One of my Unicomp Spacesaver M keyboards (of course, the one I got with “Brilliant White” keycaps) was 4 years old and grimy AF. I’ve taken the keys off a keyboard before, and it was a PITA. What a difference having the proper tool makes! Anyway. Soaked in warm water with dish soap for a couple of hours, wiped them clean with a microfiber cloth, and it’s so, so much nicer. The “living room” workstation (a Mid 2010 Mac Pro, 6-Core Intel Xeon 3.33 GHz, 32GB RAM, ATI Radeon HD 5870, 1TB SSD, 2x1.5TB spinning rust drives, USB 3.0 ports on a PCI card, etc) is now comfortably usable again.



Now if only the scroll wheel on my ThinkPad USB Laser Mouse (I have several of these, including the wireless Bluetooth version; they’re normally great) hadn’t gone wonky. El cheapo Amazon Basics alternative arrived over the weekend. (I love, and am a bit scared by, the fact that we live in a world where a $7 optical mouse can be delivered to my door within 24 hours.)

Meanwhile, my Labrador has, after months of smooth sailing, started suffering side effects from his chemotherapy, so we’ve been hanging out on the balcony where his frequent ... accidents ... aren’t as problematic. I have an old (Mid 2010) 21.5" iMac out there (12GB RAM, 500GB SSD), with another Unicomp Spacesaver M (grey keys this time). It’s actually kinda nice to sit out on a nice day and work out there. Though our days lately have been grey (“May Gray” giving way to “June Gloom”), which enhances readability of the screen (hate glossy screens... I have matte Dell monitors on my other workstations) but can make for a chilly working environment. (I also have to work with an endless supply of Charlee Bear cheese and egg treats, to distract my street stray rescue from the mortal threat that is the 12 lbs Maltipoo walking on the sidewalk ~20' below us. Sigh.)

Wednesday, May 29, 2019

Remote Display Car Stereo

The YJ-model Jeep Wrangler has a kind of horrible radio placement. There’s (barely, kinda) a single DIN opening, blocked on top by the protrusion of the dashboard, and it’s down by the passenger’s knees. I have an Alpine in there now, and it works great, but I’m using a RAM glareshield mount forced around the VIN number plate to hold an iPhone for navigation, and while the combination generally works, it’s way less than ideal.

For the longest time I’ve wanted a radio with a remote mounted display. I’ve toyed with the idea of just running a ribbon cable for a detachable faceplate, but that’s ... a hack.

I saw the Alpine Freestyle X702D-F and it seemed perfect, but is apparently only available in Europe.

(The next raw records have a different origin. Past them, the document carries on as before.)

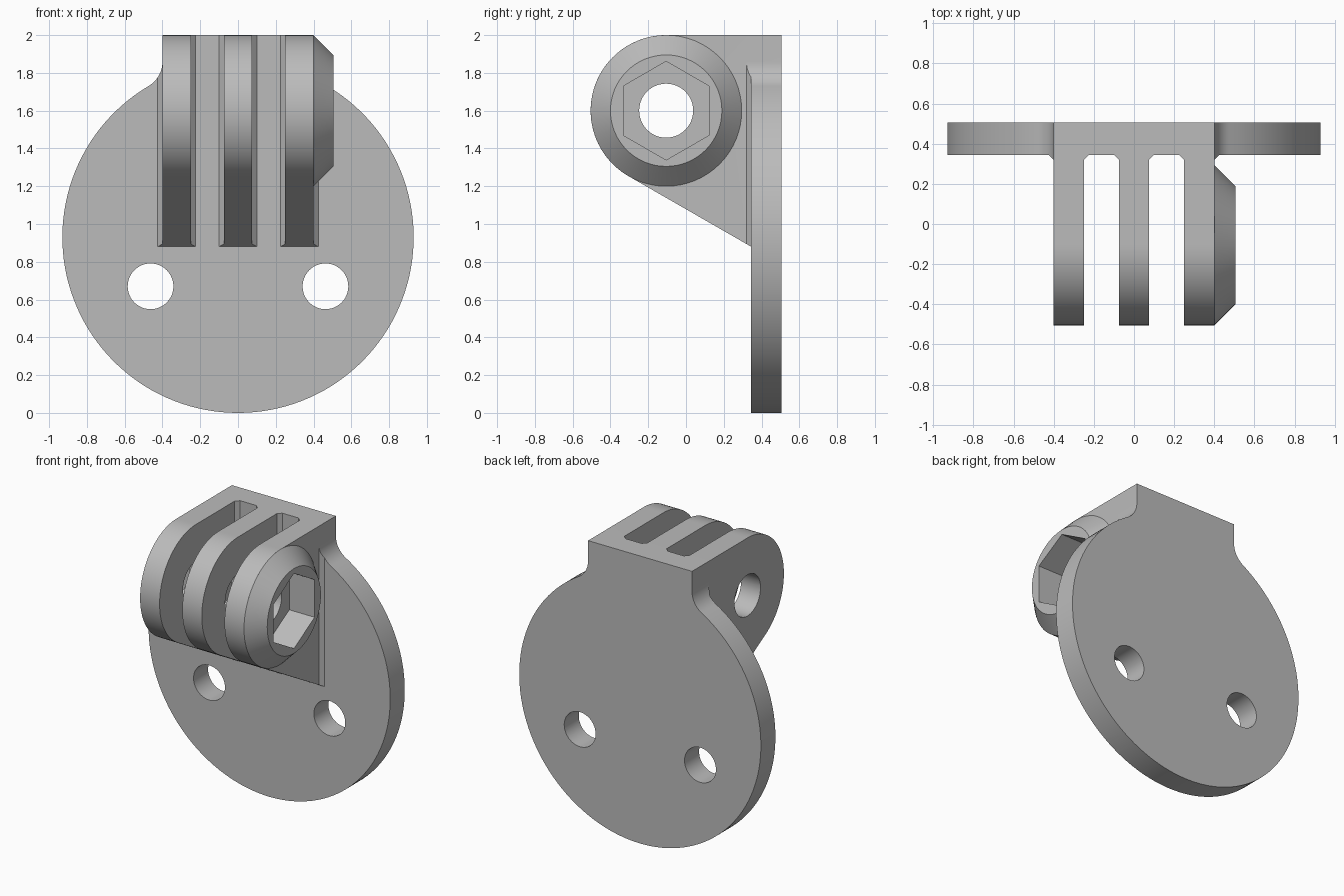
import bpy, bmesh
from math import sin, cos, pi, atan2, acos, hypot
from mathutils import Vector

if "Cube" in bpy.data.objects:
    bpy.data.objects.remove(bpy.data.objects["Cube"])

grey = bpy.data.materials.new("plain grey")
grey.use_nodes = True
COLOUR = (0.5, 0.5, 0.5, 1)
grey.diffuse_color = COLOUR
grey.node_tree.nodes["Principled BSDF"].inputs["Base Color"].default_value = COLOUR


def arc(cx, cy, r, start, end, n):
    """Points along an arc, both ends included."""
    angles = [start + (end - start) * i / n for i in range(n + 1)]
    return [(cx + r * cos(a), cy + r * sin(a)) for a in angles]


def prism(name, points, axis, low, high, end_scale=1, centre=(0, 0)):
    """Extrude a 2D profile along one axis, optionally tapering the far end."""
    def place(p, t):
        u, v = p
        return {"x": (t, u, v), "y": (u, t, v), "z": (u, v, t)}[axis]
    bm = bmesh.new()
    c = Vector(centre)
    near = [bm.verts.new(place(p, low)) for p in points]
    far = [bm.verts.new(place(c + (Vector(p) - c) * end_scale, high)) for p in points]
    bm.faces.new(near)
    bm.faces.new(far)
    for i in range(len(points)):
        j = (i + 1) % len(points)
        bm.faces.new((near[i], near[j], far[j], far[i]))
    bmesh.ops.recalc_face_normals(bm, faces=bm.faces)
    mesh = bpy.data.meshes.new(name)
    bm.to_mesh(mesh)
    bm.free()
    mesh.materials.append(grey)
    obj = bpy.data.objects.new(name, mesh)
    bpy.context.collection.objects.link(obj)
    return obj


def combine(obj, tool, operation):
    mod = obj.modifiers.new(operation, "BOOLEAN")
    mod.operation, mod.object, mod.solver = operation, tool, "EXACT"
    bpy.context.view_layer.objects.active = obj
    bpy.ops.object.modifier_apply(modifier=mod.name)


# Shared dimensions
DISC_R, DISC_Z = 0.93, 0.93
NECK, FILLET = 0.4, 0.15
FRONT, BACK = 0.345, 0.505
HUB = (-0.105, 1.6)
HUB_R = 0.4
CHAMFER = 0.025

# Front outline: disc blending through fillets into a square neck
fx = NECK + FILLET
fz = DISC_Z + ((DISC_R + FILLET) ** 2 - fx ** 2) ** 0.5
join = atan2(fz - DISC_Z, fx)
outline = arc(0, DISC_Z, DISC_R, pi - join, 2 * pi + join, 112)
outline += arc(fx, fz, FILLET, pi + join, pi, 12)[1:]
outline += [(NECK, 2), (-NECK, 2)]
outline += arc(-fx, fz, FILLET, 0, -join, 12)[:-1]

# Side profile: rounded lug with a tangent underside, plus the plate
foot = (FRONT, 0.88)
dy, dz = foot[0] - HUB[0], foot[1] - HUB[1]
tangent = atan2(dz, dy) - acos(HUB_R / hypot(dy, dz))
side = arc(*HUB, HUB_R, pi / 2, 2 * pi + tangent, 48)
side += [foot, (FRONT, -0.1), (0.6, -0.1), (0.6, 2)]

# Plan: plate with three chamfer-footed teeth
plan = [(1.1, BACK), (-1.1, BACK), (-1.1, FRONT)]
for x in (-0.325, 0, 0.325):
    w = 0.075
    plan += [(x - w - CHAMFER, FRONT), (x - w, FRONT - CHAMFER), (x - w, -0.6),
             (x + w, -0.6), (x + w, FRONT - CHAMFER), (x + w + CHAMFER, FRONT)]
plan += [(1.1, FRONT)]

# Bracket body is where the three profiles meet
body = prism("bracket_body", outline, "y", -0.7, 0.7)
side_tool = prism("side_cutter", side, "x", -1.2, 1.2)
plan_tool = prism("plan_cutter", plan, "z", -0.2, 2.2)
combine(body, side_tool, "INTERSECT")
combine(body, plan_tool, "INTERSECT")

# Tapered nut boss on the left lug
boss = prism("nut_boss", arc(*HUB, HUB_R, 0, 2 * pi, 64)[:-1], "x",
             NECK, 0.505, 0.295 / HUB_R, HUB)

# Pivot bore and hexagonal nut pocket
bore = prism("bore_cutter", arc(*HUB, 0.143, 0, 2 * pi, 48)[:-1], "x", -1, 1)
pocket = prism("pocket_cutter", arc(*HUB, 0.261, pi / 2, 2.5 * pi, 6)[:-1], "x", 0.31, 0.7)
for part in (body, boss):
    for tool in (bore, pocket):
        combine(part, tool, "DIFFERENCE")

# Two screw holes in the plate
screws = [prism("screw_hole_cutter", arc(s * 0.463, 0.67, 0.121, 0, 2 * pi, 48)[:-1],
                "y", 0.2, 0.7) for s in (-1, 1)]
for tool in screws:
    combine(body, tool, "DIFFERENCE")

# Remove the cutters and smooth the curved walls
for tool in [side_tool, plan_tool, bore, pocket] + screws:
    bpy.data.objects.remove(tool)
for part in (body, boss):
    bpy.ops.object.select_all(action="DESELECT")
    part.select_set(True)
    bpy.context.view_layer.objects.active = part
    bpy.ops.object.shade_smooth_by_angle(angle=pi / 6)
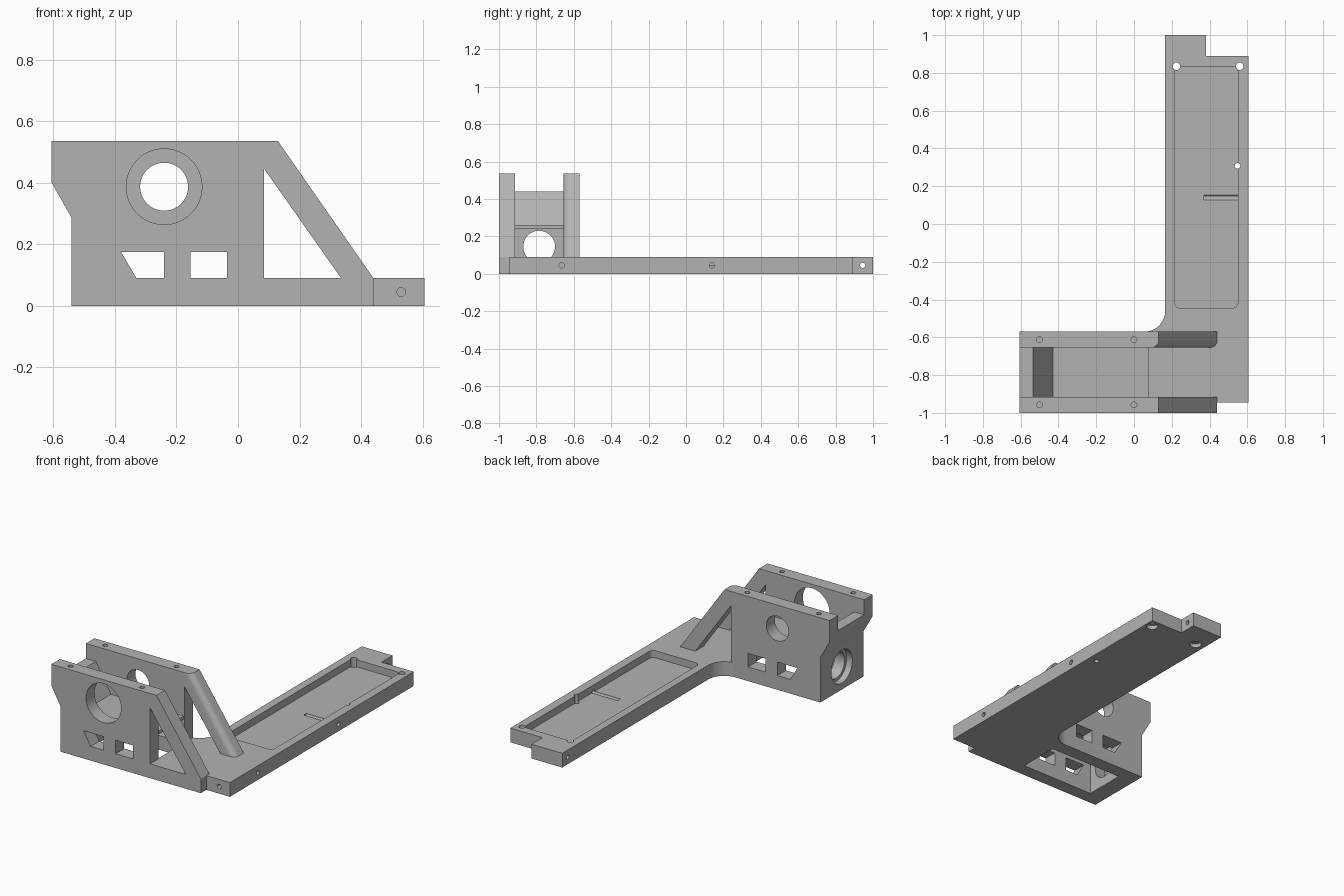
import bpy, bmesh
from math import sin, cos, pi
from mathutils import Vector

default = bpy.data.objects.get("Cube")
if default:
    bpy.data.objects.remove(default, do_unlink=True)

metal = bpy.data.materials.new("machined_grey")
metal.use_nodes = True
GREY = (0.45, 0.45, 0.45, 1)
metal.diffuse_color = GREY
metal.node_tree.nodes["Principled BSDF"].inputs["Base Color"].default_value = GREY


def place(axis, a, b, d):
    """Map profile coordinates and depth to space."""
    return {"x": Vector((d, a, b)), "y": Vector((a, d, b)), "z": Vector((a, b, d))}[axis]


def prism(name, axis, profile, lo, hi, rounded=None, radius=0.03):
    """Extrude a closed profile along an axis, optionally rounding chosen edges."""
    bm = bmesh.new()
    face = bm.faces.new([bm.verts.new(place(axis, a, b, lo)) for a, b in profile])
    top = bmesh.ops.extrude_face_region(bm, geom=[face])["geom"]
    moved = [v for v in top if isinstance(v, bmesh.types.BMVert)]
    bmesh.ops.translate(bm, verts=moved, vec=place(axis, 0, 0, hi - lo))
    bmesh.ops.recalc_face_normals(bm, faces=bm.faces)
    if rounded:
        edges = [e for e in bm.edges if rounded(*[v.co for v in e.verts])]
        bmesh.ops.bevel(bm, geom=edges, offset=radius, segments=6,
                        profile=0.5, affect="EDGES")
    mesh = bpy.data.meshes.new(name)
    bm.to_mesh(mesh)
    bm.free()
    mesh.materials.append(metal)
    obj = bpy.data.objects.new(name, mesh)
    bpy.context.collection.objects.link(obj)
    return obj


def rect(a0, a1, b0, b1):
    return [(a0, b0), (a1, b0), (a1, b1), (a0, b1)]


def drill(axis, a, b, r, lo, hi, sides=24):
    ring = [(a + r * cos(2 * pi * i / sides), b + r * sin(2 * pi * i / sides))
            for i in range(sides)]
    return prism("drill", axis, ring, lo, hi)


def combine(target, tool, operation):
    mod = target.modifiers.new(operation, "BOOLEAN")
    mod.operation, mod.object, mod.solver = operation, tool, "EXACT"
    bpy.context.view_layer.objects.active = target
    bpy.ops.object.modifier_apply(modifier=mod.name)
    bpy.data.objects.remove(tool, do_unlink=True)


def cut(target, tool):
    combine(target, tool, "DIFFERENCE")


# L-shaped base arm with a notched far end and a filleted inner corner
T = 0.09
fillet = [(0.055 + 0.11 * cos(i * pi / 20), -0.46 - 0.11 * sin(i * pi / 20))
          for i in range(11)]
body = prism("mount_body", "z",
             [(0.08, -0.945), (0.605, -0.945), (0.605, 0.89), (0.38, 0.89),
              (0.38, 1), (0.165, 1)] + fillet + [(0.055, -0.62), (0.08, -0.62)], 0, T)

# Shallow tray with rounded corners
cut(body, prism("tray_cutter", "z", rect(0.215, 0.55, -0.445, 0.835), 0.045, 0.2,
                rounded=lambda p, q: abs(p.z - q.z) > 0.1))

# Two side plates with a sloping brace, windows and a bearing hole
PLATE = [(-0.54, 0), (0.44, 0), (0.44, T), (0.13, 0.535),
         (-0.605, 0.535), (-0.605, 0.4), (-0.54, 0.285)]
WINDOWS = [[(-0.38, 0.175), (-0.24, 0.175), (-0.24, T), (-0.33, T)],
           rect(-0.155, -0.035, T, 0.175),
           [(0.085, 0.445), (0.085, T), (0.335, T)]]


def brace_edge(p, q):
    return (max(p.y, q.y) < -0.65 and abs(p.z - q.z) > 0.4
            and abs(p.x - q.x) > 0.2)


plates = []
for name, y0, y1, bore, edge in (("front_plate", -1, -0.915, 0.123, None),
                                 ("back_plate", -0.655, -0.57, 0.078, brace_edge)):
    plate = prism(name, "y", PLATE, y0, y1, edge, 0.035)
    for window in WINDOWS:
        cut(plate, prism("window_cutter", "y", window, y0 - 0.1, y1 + 0.1))
    cut(plate, drill("y", -0.24, 0.387, bore, y0 - 0.1, y1 + 0.1, 48))
    for x in (-0.5, 0):
        cut(plate, drill("z", x, (y0 + y1) / 2, 0.015, 0.44, 0.6))
    plates.append(plate)

# End wall, its inner ramp and the thin deck between the plates
bridge = prism("end_wall_and_deck", "y",
               [(-0.54, 0), (-0.43, 0), (-0.43, 0.24), (0.08, 0.24), (0.08, 0.26),
                (-0.43, 0.26), (-0.535, 0.44), (-0.605, 0.44), (-0.605, 0.4),
                (-0.54, 0.285)], -0.915, -0.655)
cut(bridge, drill("x", -0.785, 0.145, 0.085, -0.7, -0.4, 48))
cut(bridge, drill("x", -0.785, 0.145, 0.105, -0.7, -0.5, 48))

for part in plates + [bridge]:
    combine(body, part, "UNION")

# Screw holes: axis, centre, radius, depth range
for hole in (("x", -0.665, 0.045, 0.014, 0.47, 0.7),
             ("x", 0.14, 0.045, 0.014, 0.37, 0.7),
             ("x", 0.945, 0.045, 0.014, 0.1, 0.5),
             ("y", 0.53, 0.045, 0.014, -1.1, -0.82),
             ("z", 0.225, 0.835, 0.02, -0.1, 0.2),
             ("z", 0.56, 0.835, 0.02, -0.1, 0.2),
             ("z", 0.225, 0.835, 0.034, -0.1, 0.025),
             ("z", 0.56, 0.835, 0.034, -0.1, 0.025),
             ("z", 0.548, 0.308, 0.015, -0.1, 0.2)):
    cut(body, drill(*hole))

# Smooth the bores and fillets, keep the machined edges sharp
bpy.ops.object.select_all(action="DESELECT")
body.select_set(True)
bpy.context.view_layer.objects.active = body
bpy.ops.object.shade_smooth_by_angle(angle=pi / 6)
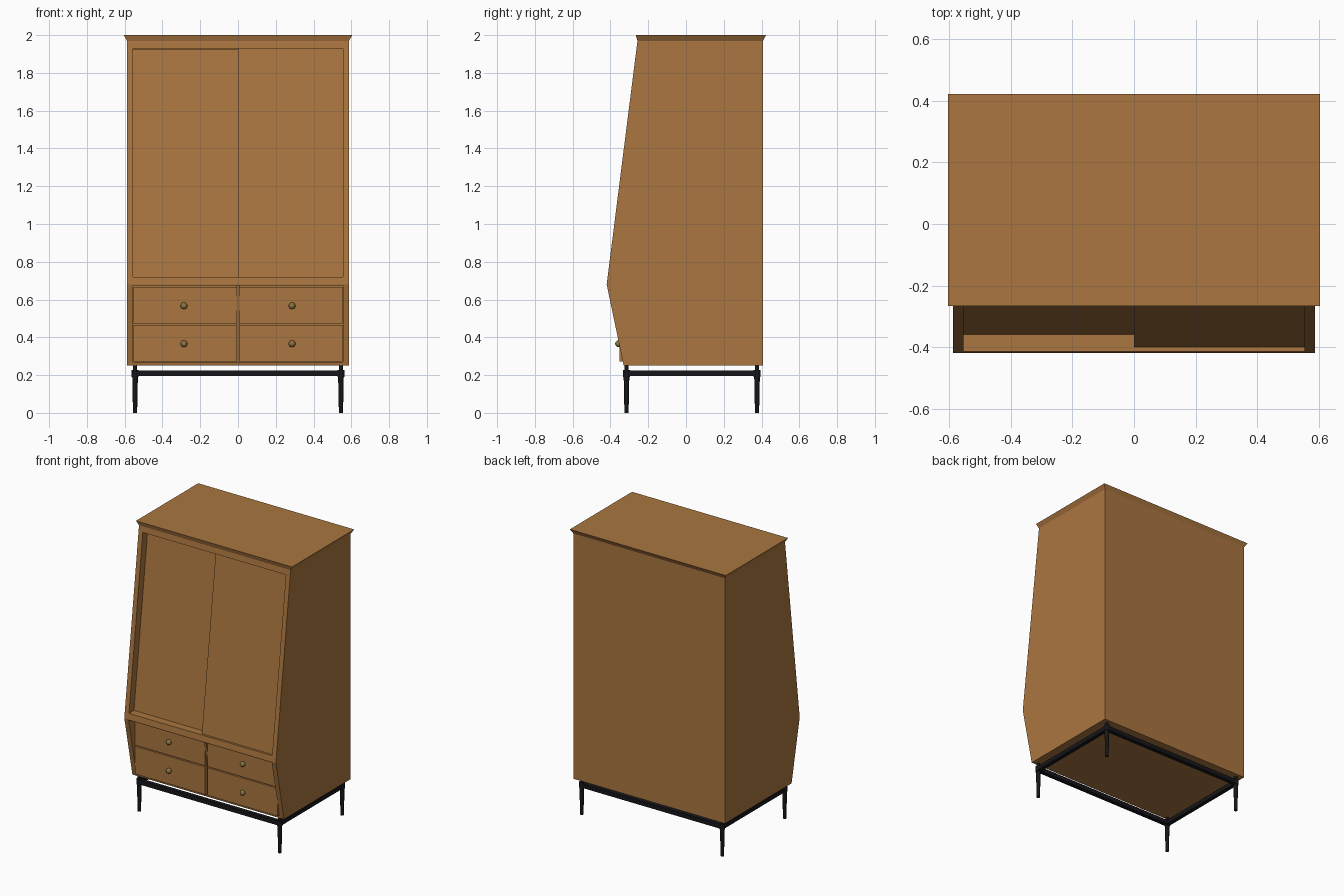
import bpy, bmesh
from mathutils import Matrix

if "Cube" in bpy.data.objects:
    bpy.data.objects.remove(bpy.data.objects["Cube"])


def material(name, rgb):
    m = bpy.data.materials.new(name)
    m.diffuse_color = (*rgb, 1)
    m.use_nodes = True
    m.node_tree.nodes["Principled BSDF"].inputs["Base Color"].default_value = m.diffuse_color
    return m


WOOD = material("wood", (0.40, 0.18, 0.05))
BLACK = material("black metal", (0.008, 0.008, 0.01))
BRASS = material("brass", (0.25, 0.17, 0.05))


def finish(name, bm, mat):
    bmesh.ops.recalc_face_normals(bm, faces=bm.faces)
    me = bpy.data.meshes.new(name)
    bm.to_mesh(me)
    bm.free()
    me.materials.append(mat)
    ob = bpy.data.objects.new(name, me)
    bpy.context.collection.objects.link(ob)
    return ob


def prism(name, profile, x0, x1, mat=WOOD):
    """Extrude a (y, z) side profile from x0 to x1."""
    bm = bmesh.new()
    face = bm.faces.new([bm.verts.new((x0, y, z)) for y, z in profile])
    new = bmesh.ops.extrude_face_region(bm, geom=[face])["geom"]
    bmesh.ops.translate(bm, vec=(x1 - x0, 0, 0),
                        verts=[v for v in new if isinstance(v, bmesh.types.BMVert)])
    return finish(name, bm, mat)


def box(name, x0, x1, y0, y1, z0, z1, mat=WOOD):
    return prism(name, [(y0, z0), (y1, z0), (y1, z1), (y0, z1)], x0, x1, mat)


def front(z):
    """Y of the angled cabinet front at height z."""
    if z > 0.68:
        return -0.42 + (z - 0.68) * 0.163 / 1.29
    return -0.33 - (z - 0.25) * 0.09 / 0.43


def slanted(name, x0, x1, z0, z1, inset, depth):
    """Panel parallel to the front, set back by inset."""
    a, b = front(z0) + inset, front(z1) + inset
    return prism(name, [(a, z0), (a + depth, z0), (b + depth, z1), (b, z1)], x0, x1)


# Carcass: bent side profile with two front openings
carcass = prism("carcass", [(front(0.25), 0.25), (-0.42, 0.68), (front(1.97), 1.97),
                            (0.408, 1.97), (0.408, 0.25)], -0.588, 0.588)
for z0, z1 in ((0.72, 1.93), (0.27, 0.674)):
    cutter = box("opening_cutter", -0.555, 0.555, -0.6, 0.385, z0, z1)
    cutter.hide_render = True
    mod = carcass.modifiers.new("opening", 'BOOLEAN')
    mod.operation, mod.solver, mod.object = 'DIFFERENCE', 'EXACT', cutter
    bpy.context.view_layer.objects.active = carcass
    bpy.ops.object.modifier_apply(modifier=mod.name)
    bpy.data.objects.remove(cutter)

# Top with flared edge
top = box("top", -0.605, 0.605, -0.266, 0.423, 1.97, 2.0)
for v in top.data.vertices:
    if v.co.z < 1.98:
        v.co.x *= 0.588 / 0.605
        v.co.y = front(1.97) if v.co.y < 0 else 0.408

# Sliding doors on two tracks
slanted("left_door", -0.555, 0.01, 0.72, 1.925, 0.055, 0.02)
slanted("right_door", 0.0, 0.555, 0.72, 1.93, 0.015, 0.02)

# Drawer divider
prism("drawer_divider", [(front(0.27) + 0.047, 0.27), (0.385, 0.27), (0.385, 0.674),
                         (front(0.674) + 0.047, 0.674)], -0.008, 0.008)

# Drawers and ball knobs
for side, s in (("left", -1), ("right", 1)):
    for row, z0, z1 in (("lower", 0.272, 0.466), ("upper", 0.474, 0.666)):
        x0, x1 = sorted((s * 0.008, s * 0.552))
        box(f"{row}_{side}_drawer", x0, x1, -0.352, 0.3, z0, z1)
        bm = bmesh.new()
        bmesh.ops.create_uvsphere(bm, u_segments=20, v_segments=12, radius=0.018,
                                  matrix=Matrix.Translation((s * 0.286, -0.357, (z0 + z1) / 2 - 0.003)))
        for f in bm.faces:
            f.smooth = True
        finish(f"{row}_{side}_knob", bm, BRASS)

# Stand rails
for name, y in (("front_rail", -0.315), ("back_rail", 0.376)):
    box(name, -0.545, 0.545, y - 0.014, y + 0.014, 0.194, 0.224, BLACK)
for name, x in (("left_rail", -0.545), ("right_rail", 0.545)):
    box(name, x - 0.014, x + 0.014, -0.315, 0.376, 0.194, 0.224, BLACK)

# Legs: tapered foot, corner collar and a thin stub up to the carcass
for yn, y in (("front", -0.315), ("back", 0.376)):
    for xn, x in (("left", -0.545), ("right", 0.545)):
        bm = bmesh.new()
        for z0, z1, r0, r1 in ((0, 0.194, 0.011, 0.015), (0.19, 0.228, 0.018, 0.018),
                               (0.228, 0.25, 0.011, 0.011)):
            bmesh.ops.create_cone(bm, cap_ends=True, segments=20, radius1=r0, radius2=r1,
                                  depth=z1 - z0, matrix=Matrix.Translation((x, y, (z0 + z1) / 2)))
        for f in bm.faces:
            f.smooth = len(f.verts) == 4
        leg = finish(f"{yn}_{xn}_leg", bm, BLACK)
        for e in leg.data.edges:
            a, b = (leg.data.vertices[i].co.z for i in e.vertices)
            e.use_edge_sharp = abs(a - b) < 1e-5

But then I found the Pioneer DMH-C2550NEX and DMH-C5500NEX. I may redo the Jeep stereo sooner than later. Again. (I’ve owned that vehicle for 24 years, and have had ... Several stereos in it. Things kept getting stolen. 😒)

Wednesday, April 3, 2019

Tiny flashlight

LED lights are amazing. I just picked up this little Motorola MR500 at Fry's; I was looking for something small and cheap with a clip and decent illumination. This blows away (like, an Ohio-class battleship vs. a RIB) the old 2xAA battery incandescent flashlight I've been using, and it's small enough to tuck into any flight bag.